San Antonio poet laureate’s mixed media art on display at Weslaco Museum


Although many proficient artists, writers and musicians seamlessly cross over into other creative areas, the public does not often get to appreciate their experiences doing so. San Antonio Poet Laureate Octavio Quintanilla, however, shares his experience.

Known for his poetry, Quintanilla brings his co-evolving art and poetry to the Rio Grande Valley in his exhibition, “FRONTEXTO: A Return Home,” now on display at the Weslaco Museum of Local History and Cultural Art. The gallery is filled with his poems and their imagery, or in some cases, his images and their poems, offering a good read for viewers. It should be noted that the poems are in Spanish and no translations or titles are offered.

Quintanilla considers these works “unpolished.” The unplanned colors and shapes speak the language of his poems and together they comprise the poet’s inner landscape. Introspections and observations flow freely from his mind and once written and painted, they’re there. The poet works intuitively and often doesn’t know what the initial impulse or idea will be when he starts a work.

“Sometimes it might be an image that drives the idea,” he said. “Sometimes, a poetic line or a word — so there’s a lot of play in what I’m doing; every day I challenge myself to do one; it’s a way to commit myself to my art.”

“Imagina borrar una letra” by Octavio Quintanilla

Quintanilla has about 340 of the art and text works. Some poems are lyrical and deal with nature, some speak of relationships between people and their desires, absence, or relationships gone wrong, while others question our very existence.

This co-evolving series began last January when he started writing a poem a day.

“Sometimes I don’t have the words, sometimes I don’t know what to say, so I start sketching,” he said about his process. “Then some words come; sometimes the image takes over the page and then you only see one or two lines, and then vice versa.”

Some of the works present longer poems, an indication that the words came first; others are image heavy with a very brief poem, as in “¿Ars Poetica?” This collaged piece depicts a falling figure cut from a newspaper with scratched out words. Other figures behind him reflect his position.

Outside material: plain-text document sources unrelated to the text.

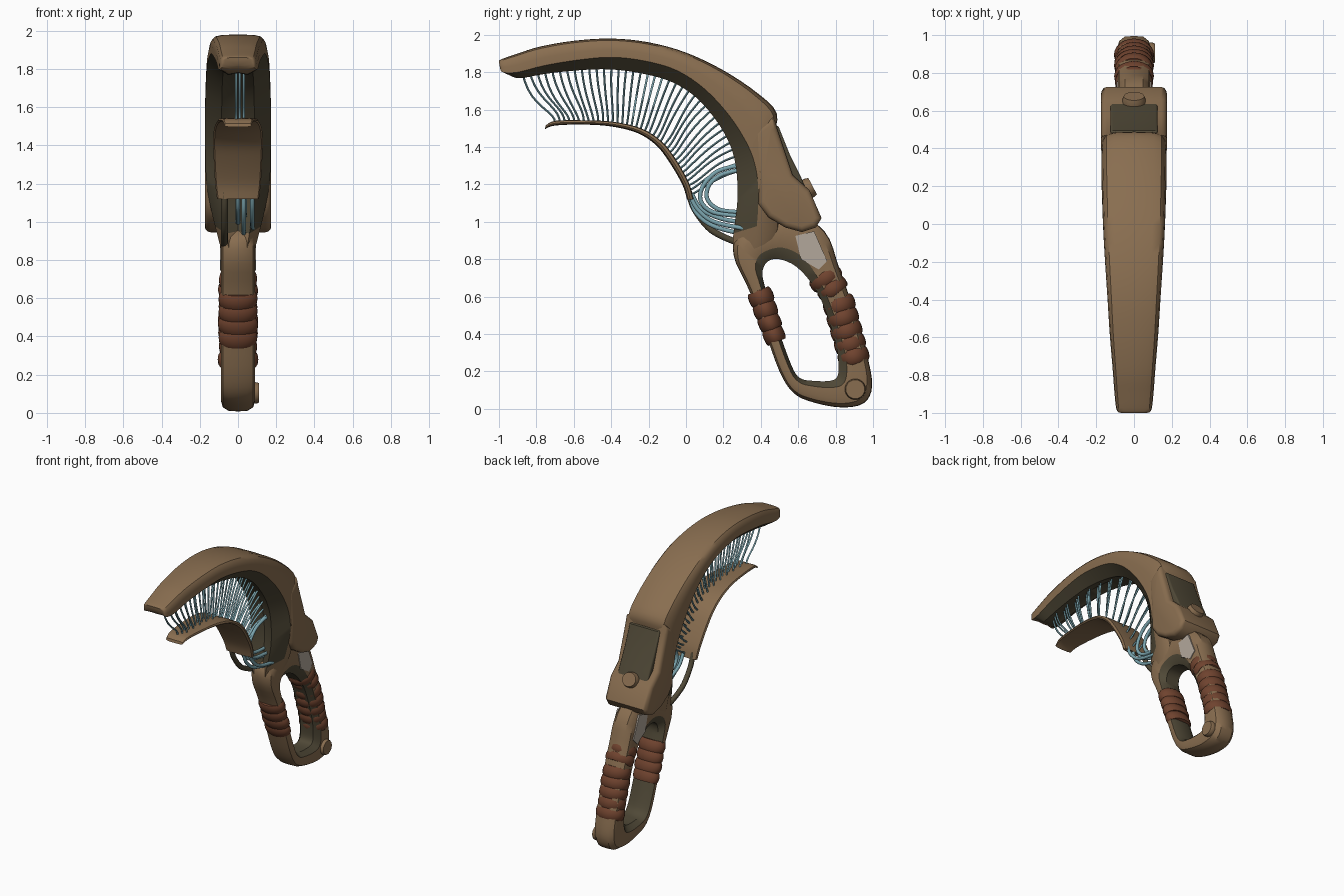
import bpy, bmesh, math, random
from mathutils import Vector

if "Cube" in bpy.data.objects:
    bpy.data.objects.remove(bpy.data.objects["Cube"])
random.seed(4)

def material(name, rgb):
    m = bpy.data.materials.new(name)
    m.diffuse_color = (*rgb, 1)
    m.use_nodes = True
    m.node_tree.nodes["Principled BSDF"].inputs["Base Color"].default_value = m.diffuse_color
    return m

BROWN = material("tan_brown", (0.25, 0.155, 0.08))
DARK = material("dark_olive", (0.08, 0.066, 0.038))
WRAP = material("leather_brown", (0.16, 0.056, 0.028))
TEAL = material("pale_teal", (0.2, 0.38, 0.43))
GREY = material("warm_grey", (0.45, 0.39, 0.33))

def add(name, bm, mats, angle=35):
    bmesh.ops.recalc_face_normals(bm, faces=bm.faces[:])
    me = bpy.data.meshes.new(name)
    bm.to_mesh(me)
    bm.free()
    for m in mats:
        me.materials.append(m)
    ob = bpy.data.objects.new(name, me)
    bpy.context.collection.objects.link(ob)
    bpy.ops.object.select_all(action='DESELECT')
    ob.select_set(True)
    bpy.context.view_layer.objects.active = ob
    bpy.ops.object.shade_smooth_by_angle(angle=math.radians(angle))
    return ob

def spline(pts, sub=4, closed=False):
    """Catmull-Rom through points of any dimension."""
    n, out = len(pts), []
    for i in range(n if closed else n - 1):
        p = [pts[k % n] if closed else pts[min(max(k, 0), n - 1)] for k in (i - 1, i, i + 1, i + 2)]
        for s in range(sub):
            t = s / sub
            out.append(tuple(0.5 * (2 * b + (c - a) * t + (2 * a - 5 * b + 4 * c - d) * t * t
                                    + (3 * b - a - 3 * c + d) * t ** 3) for a, b, c, d in zip(*p)))
    if not closed:
        out.append(tuple(pts[-1]))
    return out

def loft(name, stations, half, closed=False, dark=(), rule=lambda c: True):
    """Stations (outer y,z, edge y,z, inner y,z, half width); half section (x factor, depth 0..2)."""
    sec = half + [(-x, t) for x, t in half[-2:0:-1]]
    k, h = len(sec), len(half) - 1
    bm, rings = bmesh.new(), []
    for s in spline(stations, 4, closed):
        o, e, i, w = Vector(s[0:2]), Vector(s[2:4]), Vector(s[4:6]), s[6]
        ring = []
        for x, t in sec:
            p = o.lerp(e, t) if t <= 1 else e.lerp(i, t - 1)
            ring.append(bm.verts.new((x * w, p.x, p.y)))
        rings.append(ring)
    n = len(rings)
    for a in range(n if closed else n - 1):
        r, q = rings[a], rings[(a + 1) % n]
        for j in range(k):
            f = bm.faces.new((r[j], r[(j + 1) % k], q[(j + 1) % k], q[j]))
            band = j if j < h else k - 1 - j
            if band in dark and rule(f.calc_center_median()):
                f.material_index = 1
    if not closed:
        bm.faces.new(rings[0])
        bm.faces.new(rings[-1])
    return add(name, bm, [BROWN, DARK])

def slab(name, outline, hw, mat, bevel):
    """Side outline (y, z) extruded across x, with rounded edges."""
    bm = bmesh.new()
    f = bm.faces.new([bm.verts.new((-hw, y, z)) for y, z in outline])
    g = bmesh.ops.extrude_face_region(bm, geom=[f])
    bmesh.ops.translate(bm, vec=(2 * hw, 0, 0), verts=[v for v in g["geom"] if isinstance(v, bmesh.types.BMVert)])
    if bevel:
        rim = [e for e in bm.edges if abs(e.verts[0].co.x - e.verts[1].co.x) < 1e-5]
        bmesh.ops.bevel(bm, geom=rim, offset=bevel, segments=3, profile=0.5, affect='EDGES')
    return add(name, bm, [mat], 40)

def barrel(name, centre, axis, rx, ry, height, mat, soft=0.25, seg=24):
    """Short elliptical drum with rounded rims."""
    c, a = Vector(centre), Vector(axis).normalized()
    u = Vector((1, 0, 0)) if abs(a.x) < 0.5 else Vector((0, 0, 1))
    v = a.cross(u)
    bm, rings = bmesh.new(), []
    for r, t in ((1 - soft, -.5), (1 - soft * .25, -.32), (1, 0), (1 - soft * .25, .32), (1 - soft, .5)):
        rings.append([bm.verts.new(c + a * t * height + u * rx * r * math.cos(q * math.tau / seg)
                                   + v * ry * r * math.sin(q * math.tau / seg)) for q in range(seg)])
    for p, q in zip(rings, rings[1:]):
        for j in range(seg):
            bm.faces.new((p[j], p[(j + 1) % seg], q[(j + 1) % seg], q[j]))
    bm.faces.new(rings[0])
    bm.faces.new(rings[-1])
    return add(name, bm, [mat], 45)

def tubes(name, paths, radius, mat, seg=7):
    bm = bmesh.new()
    for path in paths:
        pts = [Vector(p) for p in path]
        rings = []
        for i, p in enumerate(pts):
            d = (pts[min(i + 1, len(pts) - 1)] - pts[max(i - 1, 0)]).normalized()
            u = Vector((1, 0, 0))
            v = d.cross(u).normalized()
            rings.append([bm.verts.new(p + radius * (u * math.cos(q * math.tau / seg)
                          + v * math.sin(q * math.tau / seg))) for q in range(seg)])
        for a, b in zip(rings, rings[1:]):
            for j in range(seg):
                bm.faces.new((a[j], a[(j + 1) % seg], b[(j + 1) % seg], b[j]))
        bm.faces.new(rings[0])
        bm.faces.new(rings[-1])
    return add(name, bm, [mat], 60)

# Curved upper arch with dark underside
arch = [(-1.0, 1.855, -.995, 1.825, -.985, 1.815, .07),
        (-.99, 1.868, -.98, 1.80, -.955, 1.79, .092),
        (-.90, 1.90, -.90, 1.80, -.89, 1.768, .103),
        (-.78, 1.937, -.76, 1.835, -.76, 1.79, .113),
        (-.60, 1.968, -.58, 1.865, -.58, 1.81, .128),
        (-.40, 1.98, -.40, 1.88, -.40, 1.815, .14),
        (-.20, 1.96, -.22, 1.86, -.22, 1.79, .152),
        (0, 1.905, -.05, 1.81, -.07, 1.745, .162),
        (.20, 1.81, .10, 1.71, .06, 1.66, .168),
        (.38, 1.69, .23, 1.57, .17, 1.53, .172),
        (.485, 1.58, .32, 1.43, .24, 1.40, .172),
        (.47, 1.43, .365, 1.32, .27, 1.27, .17),
        (.50, 1.22, .385, 1.20, .275, 1.12, .165),
        (.50, 1.08, .385, 1.06, .262, 1.0, .14),
        (.50, .95, .37, .90, .25, .88, .10),
        (.48, .88, .36, .82, .27, .79, .078)]
loft("upper_arch", arch, [(0, 0), (.6, .02), (.85, .1), (.96, .28), (1, .6), (1, 1), (.5, 2), (0, 1.65)],
     dark=(5, 6), rule=lambda c: c.y > -.93 and c.z > .95)

# Wide guard behind the arch, dark rear panel and knob
slab("guard", [(.36, 1.48), (.47, 1.565), (.487, 1.5), (.57, 1.25), (.66, 1.17), (.725, 1.02), (.695, .97),
               (.62, .945), (.53, .97), (.44, 1.025), (.385, 1.1), (.385, 1.25)], .174, BROWN, .03)
slab("rear_panel", [(.45, 1.53), (.495, 1.51), (.555, 1.36), (.61, 1.25), (.645, 1.17), (.6, 1.12), (.45, 1.25)],
     .125, DARK, .012)
barrel("rear_knob", (0, .637, 1.17), (0, .885, .466), .062, .056, .09, BROWN, .12)

# Handle loop with dark inner edge
loop = [((.255, .82), (.41, .74)), ((.335, .64), (.42, .66)), ((.42, .42), (.485, .45)), ((.50, .20), (.565, .23)),
        ((.575, .085), (.61, .165)), ((.68, .035), (.68, .15)), ((.83, .008), (.77, .15)), ((.95, .03), (.81, .175)),
        ((.995, .12), (.815, .25)), ((.97, .28), (.80, .35)), ((.90, .52), (.74, .54)), ((.82, .75), (.68, .66)),
        ((.74, .95), (.59, .76)), ((.55, 1.05), (.50, .80)), ((.29, .95), (.44, .79))]
loft("handle_loop", [(*o, (o[0] + i[0]) / 2, (o[1] + i[1]) / 2, *i, .088) for o, i in loop],
     [(0, 0), (.55, .03), (.9, .3), (1, .7), (1, 1.5), (.6, 2), (0, 2)], True, (4, 5))
slab("side_window", [(.585, .925), (.685, .95), (.755, .79), (.71, .745), (.615, .80)], .093, GREY, 0)
barrel("pommel_button", (.085, .905, .105), (1, 0, 0), .056, .056, .05, BROWN, .1)

# Leather wraps on both legs
def wraps(name, a, b, count, r0, r1):
    a, b = Vector((0, *a)), Vector((0, *b))
    d = b - a
    for i in range(count):
        t = (i + .5) / count
        tilt = Vector((random.uniform(-.06, .06), random.uniform(-.02, .06) + .08, 0))
        barrel(f"{name}_{i + 1}", a + d * t, d.normalized() + tilt, .103 + random.uniform(-.004, .004),
               r0 + (r1 - r0) * t, d.length / count * 1.12, WRAP, .14)

wraps("front_wrap", (.39, .63), (.482, .36), 4, .07, .057)
wraps("upper_rear_wrap", (.73, .725), (.80, .615), 2, .098, .082)
wraps("lower_rear_wrap", (.81, .59), (.905, .245), 5, .088, .085)

# Lower jaw plate
low = [(-.755, 1.495), (-.70, 1.515), (-.55, 1.52), (-.40, 1.51), (-.26, 1.475), (-.16, 1.41), (-.09, 1.32),
       (-.02, 1.2), (.005, 1.12)]
top = [(-.75, 1.515), (-.70, 1.54), (-.55, 1.543), (-.39, 1.535), (-.24, 1.50), (-.13, 1.43), (-.055, 1.335),
       (.015, 1.21), (.04, 1.12)]
wid = [.07, .08, .095, .11, .125, .13, .127, .12, .11]
loft("lower_jaw", [(*o, (o[0] + i[0]) / 2, (o[1] + i[1]) / 2, *i, w) for o, i, w in zip(low, top, wid)],
     [(0, 0), (.6, .1), (.94, .4), (1, 1), (.95, 1.8), (.6, 2), (0, 1.9)])

# Fine strands between arch and jaw
def sample(path, t):
    path = [Vector(p) for p in spline(path, 6)]
    lens = [(b - a).length for a, b in zip(path, path[1:])]
    d = t * sum(lens)
    for a, b, l in zip(path, path[1:], lens):
        if d <= l:
            break
        d -= l
    return a.lerp(b, min(d / l, 1)), (b - a).normalized()

inner = [(-.87, 1.772)] + [s[4:6] for s in arch[3:12]]
seat = top[1:] 
strands, N = [], 37
for i in range(N):
    t = i / (N - 1)
    p, d = sample(inner, t)
    q, e = sample(seat, t * .97)
    n, m = Vector((d.y, -d.x)), Vector((-e.y, e.x))
    if n.dot(q - p) < 0:
        n = -n
    if m.dot(p - q) < 0:
        m = -m
    L = (q - p).length
    a, b = p + n * L * random.uniform(.4, .6), q + m * L * random.uniform(.1, .3)
    p, q = p - n * .035, q - m * .01
    x = (i % 3 - 1) * .02 + .01
    path = []
    for s in range(11):
        u = s / 10
        c = p * (1 - u) ** 3 + a * 3 * u * (1 - u) ** 2 + b * 3 * u * u * (1 - u) + q * u ** 3
        path.append((x, c.x, c.y))
    strands.append(path)
tubes("strands", strands, .0065, TEAL, 6)

# Thick cables and the dark support rod at the jaw hinge
def cable(x, pts):
    return [(x, *p) for p in spline(pts, 6)]

tubes("cables", [
    cable(.035, [(.30, 1.30), (.25, 1.295), (.16, 1.265), (.09, 1.19), (.08, 1.11), (.15, 1.05), (.31, 1.03)]),
    cable(.0, [(.30, 1.275), (.25, 1.27), (.175, 1.245), (.12, 1.19), (.115, 1.12), (.18, 1.065), (.31, 1.05)]),
    cable(.075, [(.02, 1.15), (.06, 1.07), (.15, 1.0), (.31, .965)]),
    cable(.03, [(.02, 1.15), (.05, 1.055), (.14, .98), (.30, .935)]),
    cable(.0, [(.03, 1.15), (.08, 1.07), (.18, 1.02), (.31, .995)])], .012, TEAL, 10)
tubes("support_rod", [cable(-.07, [(.015, 1.16), (.045, 1.07), (.12, .97), (.20, .92), (.30, .88)])], .018, DARK, 10)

The poem, “el poeta responde a las exigencias de nuestro tiempo (The poet responds to the demands of our time),” consists of words cut from a newspaper. The imagery in these works relies strongly on abstract elements, but representational shapes are often superimposed over shapes and colors to illustrate the poem. The text is hurriedly written allowing the words to act as textured areas among the other lines and shapes, offering wonderful flights of visual spontaneity. Symbiotic relationships exist between the ink drawings, the rough-edged color shapes, and the physical lines of the poems. The torn edges of the paper serve as a subtle container for the aesthetic action happening within its frame. The words stroke the mind, and the paint strokes please the eye, bringing about a savored harmony of senses.

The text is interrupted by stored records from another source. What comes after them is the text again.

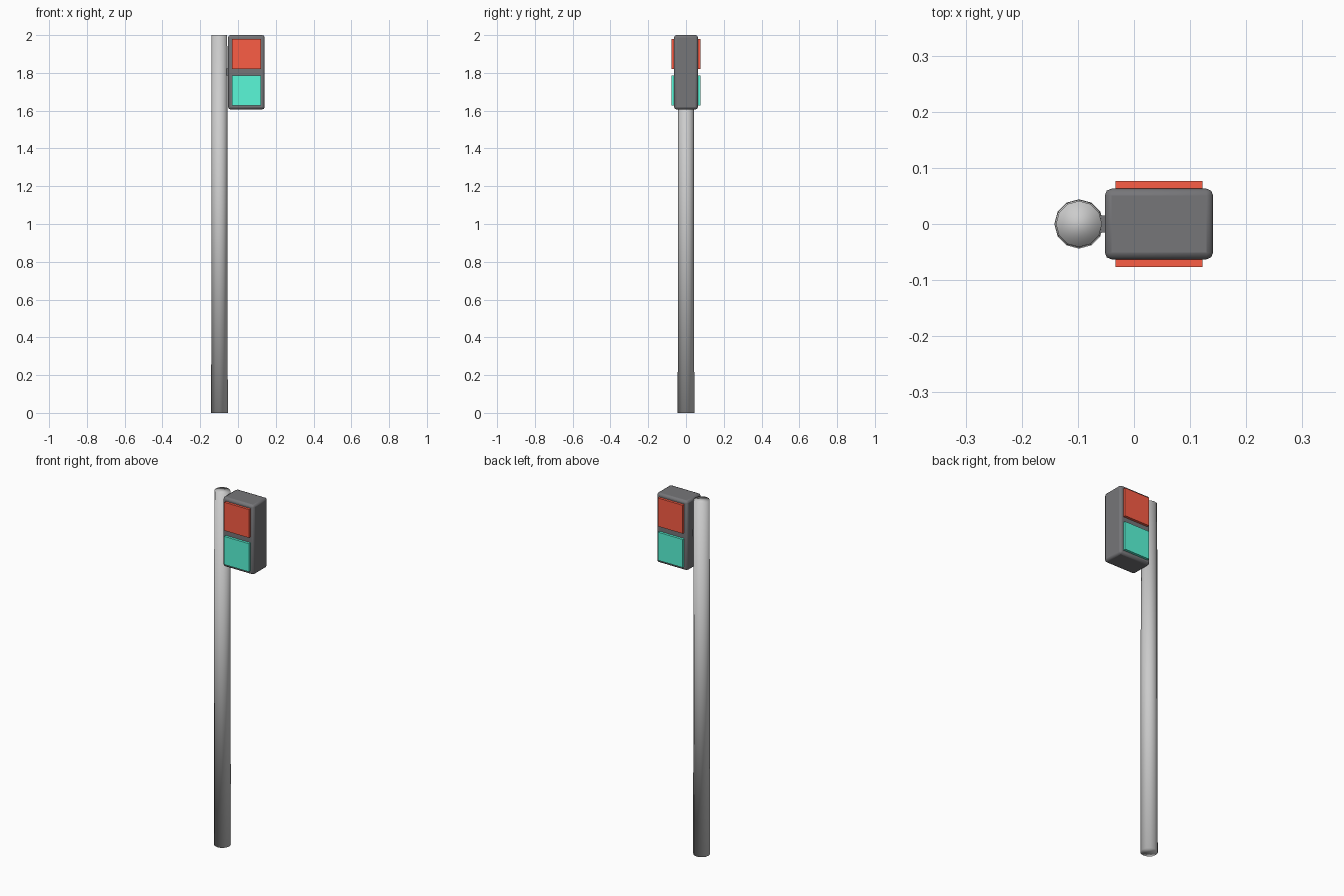
import bpy, math

if "Cube" in bpy.data.objects:
    bpy.data.objects.remove(bpy.data.objects["Cube"])


def paint(ob, color):
    mat = bpy.data.materials.new(ob.name)
    mat.diffuse_color = color
    mat.use_nodes = True
    mat.node_tree.nodes["Principled BSDF"].inputs["Base Color"].default_value = mat.diffuse_color
    ob.data.materials.append(mat)


def box(name, lo, hi, color, bevel=0.0, segments=2):
    """Axis-aligned box from two corners, coloured and optionally bevelled."""
    bpy.ops.mesh.primitive_cube_add(size=1, location=[(a + b) / 2 for a, b in zip(lo, hi)])
    ob = bpy.context.object
    ob.name = name
    ob.scale = [b - a for a, b in zip(lo, hi)]
    bpy.ops.object.transform_apply(location=False, rotation=False, scale=True)
    if bevel:
        mod = ob.modifiers.new("Bevel", 'BEVEL')
        mod.width, mod.segments = bevel, segments
        bpy.ops.object.shade_smooth_by_angle(angle=math.radians(50))
    paint(ob, color)
    return ob


DARK = (0.18, 0.18, 0.19, 1)
RED, GREEN = (0.96, 0.11, 0.06, 1), (0.10, 0.94, 0.69, 1)

# Slightly tapered pole, smooth all over
bpy.ops.mesh.primitive_cone_add(vertices=12, radius1=0.044, radius2=0.041, depth=2.0,
                                location=(-0.098, 0, 1.0))
pole = bpy.context.object
pole.name = "pole"
bpy.ops.object.shade_smooth()

# Signal housing and the bracket joining it to the pole
box("signal_housing", (-0.052, -0.063, 1.607), (0.141, 0.063, 2.0), DARK, bevel=0.012)
box("bracket", (-0.08, -0.015, 1.787), (-0.04, 0.015, 1.823), DARK)

# Lamp panels, front and back
for label, z0, z1, color in (("red", 1.82, 1.98, RED), ("green", 1.628, 1.787, GREEN)):
    for side, s in (("front", -1), ("back", 1)):
        y0, y1 = sorted((s * 0.05, s * 0.077))
        box(f"{label}_lamp_{side}", (-0.033, y0, z0), (0.122, y1, z1), color)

“De tu cuerpo eran tus pies” by Octavio Quintanilla

“¿Cuánto te duele extrañarme? (How much does it hurt to miss me?),” is a masterful symbiosis between the image and the words, both are intensified by the other.

Originally from Weslaco, Quintanilla is an associate professor at Our Lady of the Lake University in San Antonio and author of the poetry collection, “IF I GO MISSING.”

Joe Steve Vera, an analyst from Austin and who is currently dedicated to poetry and the visual arts, assisted me with translations.

Nancy Moyer, Professor Emerita of Art at the University of Texas Rio Grande Valley, is an art critic for The Monitor. She may be reached at [email protected]


What: “FRONTEXTO: A Return Home”What: “FRONTEXTO: A Return Home”

Where: Artist’s Gallery at the Weslaco Museum of Local History and Cultural Art, 500 Texas Blvd., Weslaco

When: Dec. 21 to  Jan. 5Hours: 10 a.m. to 4 p.m. Tuesday to Saturday

Contact: (956) 968-9142

Cost: Regular admission applies